__Directions__.
Copy the listing below exactly. Pictures stay out of it.
[[ Supplied records open ]]
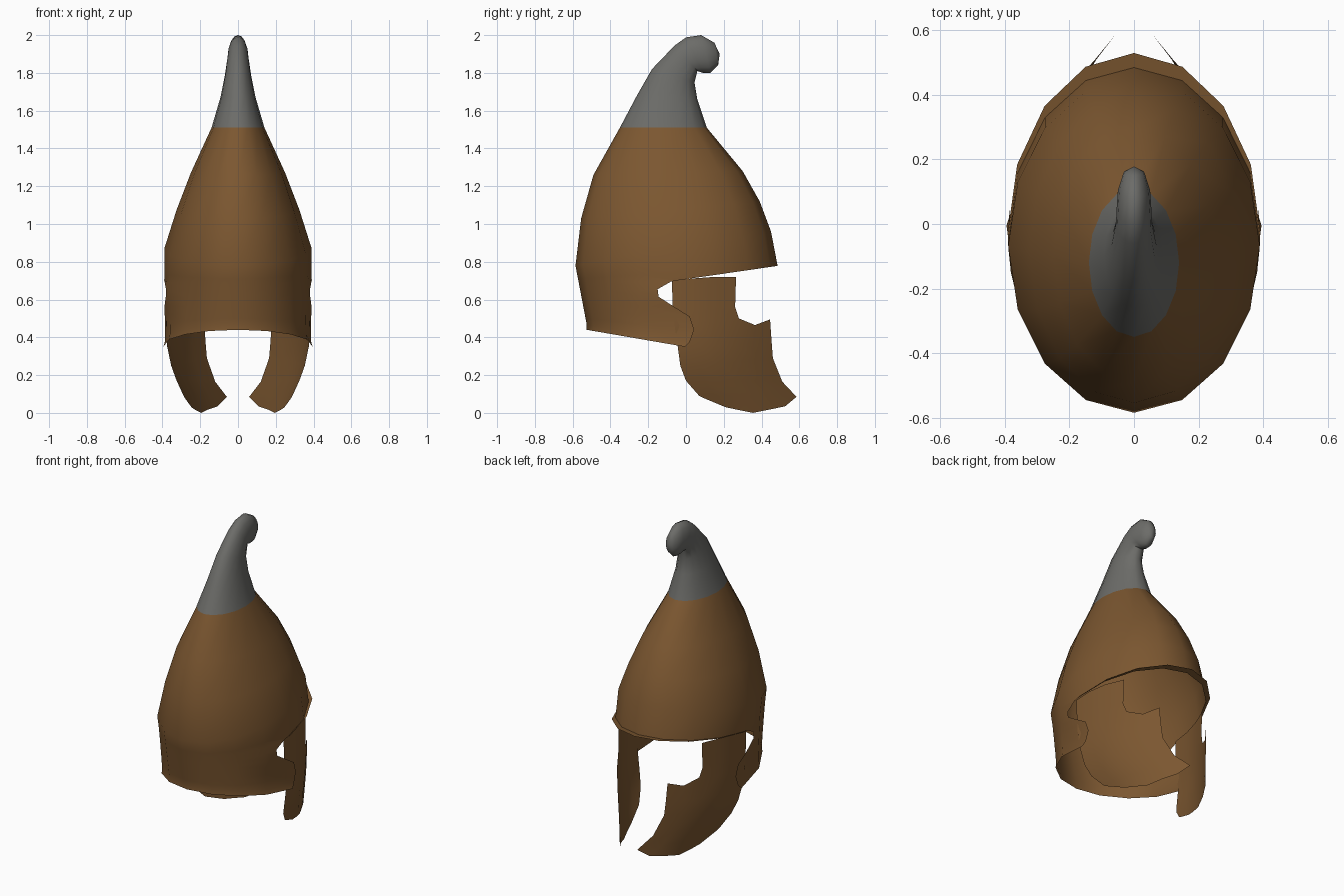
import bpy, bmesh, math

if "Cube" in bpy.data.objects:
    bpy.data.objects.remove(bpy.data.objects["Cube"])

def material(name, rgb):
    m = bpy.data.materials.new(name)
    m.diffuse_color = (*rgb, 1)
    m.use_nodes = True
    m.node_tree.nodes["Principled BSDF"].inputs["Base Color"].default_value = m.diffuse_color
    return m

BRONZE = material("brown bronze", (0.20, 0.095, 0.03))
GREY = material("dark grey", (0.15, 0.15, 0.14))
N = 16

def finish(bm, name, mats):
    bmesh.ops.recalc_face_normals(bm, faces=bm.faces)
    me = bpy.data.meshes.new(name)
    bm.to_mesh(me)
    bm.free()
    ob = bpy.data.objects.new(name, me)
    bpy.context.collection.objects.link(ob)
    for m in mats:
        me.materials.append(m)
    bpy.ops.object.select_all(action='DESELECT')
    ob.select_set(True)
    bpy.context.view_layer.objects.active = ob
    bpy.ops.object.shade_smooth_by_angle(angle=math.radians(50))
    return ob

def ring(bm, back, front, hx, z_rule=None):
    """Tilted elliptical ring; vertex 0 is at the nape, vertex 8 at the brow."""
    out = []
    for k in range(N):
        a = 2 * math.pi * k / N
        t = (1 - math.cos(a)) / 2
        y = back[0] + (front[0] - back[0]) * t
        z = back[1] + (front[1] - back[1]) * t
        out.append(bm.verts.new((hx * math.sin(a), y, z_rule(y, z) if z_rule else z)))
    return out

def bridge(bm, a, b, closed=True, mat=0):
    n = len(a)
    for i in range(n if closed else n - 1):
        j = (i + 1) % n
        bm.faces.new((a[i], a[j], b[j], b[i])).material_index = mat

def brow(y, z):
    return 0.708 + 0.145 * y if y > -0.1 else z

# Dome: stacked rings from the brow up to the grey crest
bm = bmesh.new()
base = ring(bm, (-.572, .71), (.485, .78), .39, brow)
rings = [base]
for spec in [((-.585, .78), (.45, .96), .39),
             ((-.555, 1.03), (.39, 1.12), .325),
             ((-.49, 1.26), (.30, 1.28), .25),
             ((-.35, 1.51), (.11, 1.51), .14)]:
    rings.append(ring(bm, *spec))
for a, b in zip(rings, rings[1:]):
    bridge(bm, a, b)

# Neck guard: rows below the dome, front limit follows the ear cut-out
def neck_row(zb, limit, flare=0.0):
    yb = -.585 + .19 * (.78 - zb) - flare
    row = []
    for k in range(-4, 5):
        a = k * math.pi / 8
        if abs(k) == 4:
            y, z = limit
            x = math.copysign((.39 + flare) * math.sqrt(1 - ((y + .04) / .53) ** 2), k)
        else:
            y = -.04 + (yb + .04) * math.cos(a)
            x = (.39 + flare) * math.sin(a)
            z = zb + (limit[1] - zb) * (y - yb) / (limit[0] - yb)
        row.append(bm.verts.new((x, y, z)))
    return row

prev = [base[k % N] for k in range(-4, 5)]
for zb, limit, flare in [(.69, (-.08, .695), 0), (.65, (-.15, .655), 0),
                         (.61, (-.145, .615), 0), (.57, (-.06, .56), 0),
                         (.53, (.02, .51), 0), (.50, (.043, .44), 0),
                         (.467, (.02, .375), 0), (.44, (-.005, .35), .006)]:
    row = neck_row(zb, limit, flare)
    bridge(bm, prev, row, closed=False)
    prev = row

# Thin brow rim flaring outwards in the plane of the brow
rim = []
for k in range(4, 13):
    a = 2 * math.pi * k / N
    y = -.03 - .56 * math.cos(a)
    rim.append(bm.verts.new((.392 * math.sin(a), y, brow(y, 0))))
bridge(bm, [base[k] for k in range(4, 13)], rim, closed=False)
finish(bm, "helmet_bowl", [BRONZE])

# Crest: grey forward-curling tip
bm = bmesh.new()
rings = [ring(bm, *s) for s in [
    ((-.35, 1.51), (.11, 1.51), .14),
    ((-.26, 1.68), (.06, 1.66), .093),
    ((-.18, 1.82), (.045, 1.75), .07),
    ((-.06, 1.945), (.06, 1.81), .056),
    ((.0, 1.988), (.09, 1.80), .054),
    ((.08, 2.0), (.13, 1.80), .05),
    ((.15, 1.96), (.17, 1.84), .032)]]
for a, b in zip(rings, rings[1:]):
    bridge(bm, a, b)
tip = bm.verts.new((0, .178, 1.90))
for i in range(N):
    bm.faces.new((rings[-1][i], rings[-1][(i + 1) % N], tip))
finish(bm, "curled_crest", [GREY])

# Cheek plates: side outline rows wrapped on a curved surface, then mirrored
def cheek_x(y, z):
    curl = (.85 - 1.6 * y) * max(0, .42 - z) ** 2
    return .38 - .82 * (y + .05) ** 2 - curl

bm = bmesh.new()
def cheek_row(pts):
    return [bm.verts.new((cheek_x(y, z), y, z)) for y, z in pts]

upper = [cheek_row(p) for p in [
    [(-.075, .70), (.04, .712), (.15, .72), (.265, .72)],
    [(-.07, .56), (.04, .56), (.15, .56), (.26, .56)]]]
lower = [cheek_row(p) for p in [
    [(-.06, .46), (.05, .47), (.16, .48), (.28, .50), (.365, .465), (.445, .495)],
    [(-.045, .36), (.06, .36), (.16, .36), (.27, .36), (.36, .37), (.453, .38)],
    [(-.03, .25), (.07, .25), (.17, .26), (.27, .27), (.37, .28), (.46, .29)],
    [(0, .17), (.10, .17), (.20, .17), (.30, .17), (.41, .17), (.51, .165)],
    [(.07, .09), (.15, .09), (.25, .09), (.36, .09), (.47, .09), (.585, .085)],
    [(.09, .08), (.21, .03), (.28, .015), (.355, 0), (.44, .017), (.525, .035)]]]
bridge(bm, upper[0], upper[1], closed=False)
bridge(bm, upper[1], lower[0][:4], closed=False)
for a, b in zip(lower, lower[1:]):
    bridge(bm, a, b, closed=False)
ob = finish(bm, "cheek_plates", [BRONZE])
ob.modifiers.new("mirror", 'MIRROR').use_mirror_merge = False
[[ Supplied records closed ]]
__Written solution__.
import bpy, bmesh, math

if "Cube" in bpy.data.objects:
    bpy.data.objects.remove(bpy.data.objects["Cube"])

def material(name, rgb):
    m = bpy.data.materials.new(name)
    m.diffuse_color = (*rgb, 1)
    m.use_nodes = True
    m.node_tree.nodes["Principled BSDF"].inputs["Base Color"].default_value = m.diffuse_color
    return m

BRONZE = material("brown bronze", (0.20, 0.095, 0.03))
GREY = material("dark grey", (0.15, 0.15, 0.14))
N = 16

def finish(bm, name, mats):
    bmesh.ops.recalc_face_normals(bm, faces=bm.faces)
    me = bpy.data.meshes.new(name)
    bm.to_mesh(me)
    bm.free()
    ob = bpy.data.objects.new(name, me)
    bpy.context.collection.objects.link(ob)
    for m in mats:
        me.materials.append(m)
    bpy.ops.object.select_all(action='DESELECT')
    ob.select_set(True)
    bpy.context.view_layer.objects.active = ob
    bpy.ops.object.shade_smooth_by_angle(angle=math.radians(50))
    return ob

def ring(bm, back, front, hx, z_rule=None):
    """Tilted elliptical ring; vertex 0 is at the nape, vertex 8 at the brow."""
    out = []
    for k in range(N):
        a = 2 * math.pi * k / N
        t = (1 - math.cos(a)) / 2
        y = back[0] + (front[0] - back[0]) * t
        z = back[1] + (front[1] - back[1]) * t
        out.append(bm.verts.new((hx * math.sin(a), y, z_rule(y, z) if z_rule else z)))
    return out

def bridge(bm, a, b, closed=True, mat=0):
    n = len(a)
    for i in range(n if closed else n - 1):
        j = (i + 1) % n
        bm.faces.new((a[i], a[j], b[j], b[i])).material_index = mat

def brow(y, z):
    return 0.708 + 0.145 * y if y > -0.1 else z

# Dome: stacked rings from the brow up to the grey crest
bm = bmesh.new()
base = ring(bm, (-.572, .71), (.485, .78), .39, brow)
rings = [base]
for spec in [((-.585, .78), (.45, .96), .39),
             ((-.555, 1.03), (.39, 1.12), .325),
             ((-.49, 1.26), (.30, 1.28), .25),
             ((-.35, 1.51), (.11, 1.51), .14)]:
    rings.append(ring(bm, *spec))
for a, b in zip(rings, rings[1:]):
    bridge(bm, a, b)

# Neck guard: rows below the dome, front limit follows the ear cut-out
def neck_row(zb, limit, flare=0.0):
    yb = -.585 + .19 * (.78 - zb) - flare
    row = []
    for k in range(-4, 5):
        a = k * math.pi / 8
        if abs(k) == 4:
            y, z = limit
            x = math.copysign((.39 + flare) * math.sqrt(1 - ((y + .04) / .53) ** 2), k)
        else:
            y = -.04 + (yb + .04) * math.cos(a)
            x = (.39 + flare) * math.sin(a)
            z = zb + (limit[1] - zb) * (y - yb) / (limit[0] - yb)
        row.append(bm.verts.new((x, y, z)))
    return row

prev = [base[k % N] for k in range(-4, 5)]
for zb, limit, flare in [(.69, (-.08, .695), 0), (.65, (-.15, .655), 0),
                         (.61, (-.145, .615), 0), (.57, (-.06, .56), 0),
                         (.53, (.02, .51), 0), (.50, (.043, .44), 0),
                         (.467, (.02, .375), 0), (.44, (-.005, .35), .006)]:
    row = neck_row(zb, limit, flare)
    bridge(bm, prev, row, closed=False)
    prev = row

# Thin brow rim flaring outwards in the plane of the brow
rim = []
for k in range(4, 13):
    a = 2 * math.pi * k / N
    y = -.03 - .56 * math.cos(a)
    rim.append(bm.verts.new((.392 * math.sin(a), y, brow(y, 0))))
bridge(bm, [base[k] for k in range(4, 13)], rim, closed=False)
finish(bm, "helmet_bowl", [BRONZE])

# Crest: grey forward-curling tip
bm = bmesh.new()
rings = [ring(bm, *s) for s in [
    ((-.35, 1.51), (.11, 1.51), .14),
    ((-.26, 1.68), (.06, 1.66), .093),
    ((-.18, 1.82), (.045, 1.75), .07),
    ((-.06, 1.945), (.06, 1.81), .056),
    ((.0, 1.988), (.09, 1.80), .054),
    ((.08, 2.0), (.13, 1.80), .05),
    ((.15, 1.96), (.17, 1.84), .032)]]
for a, b in zip(rings, rings[1:]):
    bridge(bm, a, b)
tip = bm.verts.new((0, .178, 1.90))
for i in range(N):
    bm.faces.new((rings[-1][i], rings[-1][(i + 1) % N], tip))
finish(bm, "curled_crest", [GREY])

# Cheek plates: side outline rows wrapped on a curved surface, then mirrored
def cheek_x(y, z):
    curl = (.85 - 1.6 * y) * max(0, .42 - z) ** 2
    return .38 - .82 * (y + .05) ** 2 - curl

bm = bmesh.new()
def cheek_row(pts):
    return [bm.verts.new((cheek_x(y, z), y, z)) for y, z in pts]

upper = [cheek_row(p) for p in [
    [(-.075, .70), (.04, .712), (.15, .72), (.265, .72)],
    [(-.07, .56), (.04, .56), (.15, .56), (.26, .56)]]]
lower = [cheek_row(p) for p in [
    [(-.06, .46), (.05, .47), (.16, .48), (.28, .50), (.365, .465), (.445, .495)],
    [(-.045, .36), (.06, .36), (.16, .36), (.27, .36), (.36, .37), (.453, .38)],
    [(-.03, .25), (.07, .25), (.17, .26), (.27, .27), (.37, .28), (.46, .29)],
    [(0, .17), (.10, .17), (.20, .17), (.30, .17), (.41, .17), (.51, .165)],
    [(.07, .09), (.15, .09), (.25, .09), (.36, .09), (.47, .09), (.585, .085)],
    [(.09, .08), (.21, .03), (.28, .015), (.355, 0), (.44, .017), (.525, .035)]]]
bridge(bm, upper[0], upper[1], closed=False)
bridge(bm, upper[1], lower[0][:4], closed=False)
for a, b in zip(lower, lower[1:]):
    bridge(bm, a, b, closed=False)
ob = finish(bm, "cheek_plates", [BRONZE])
ob.modifiers.new("mirror", 'MIRROR').use_mirror_merge = False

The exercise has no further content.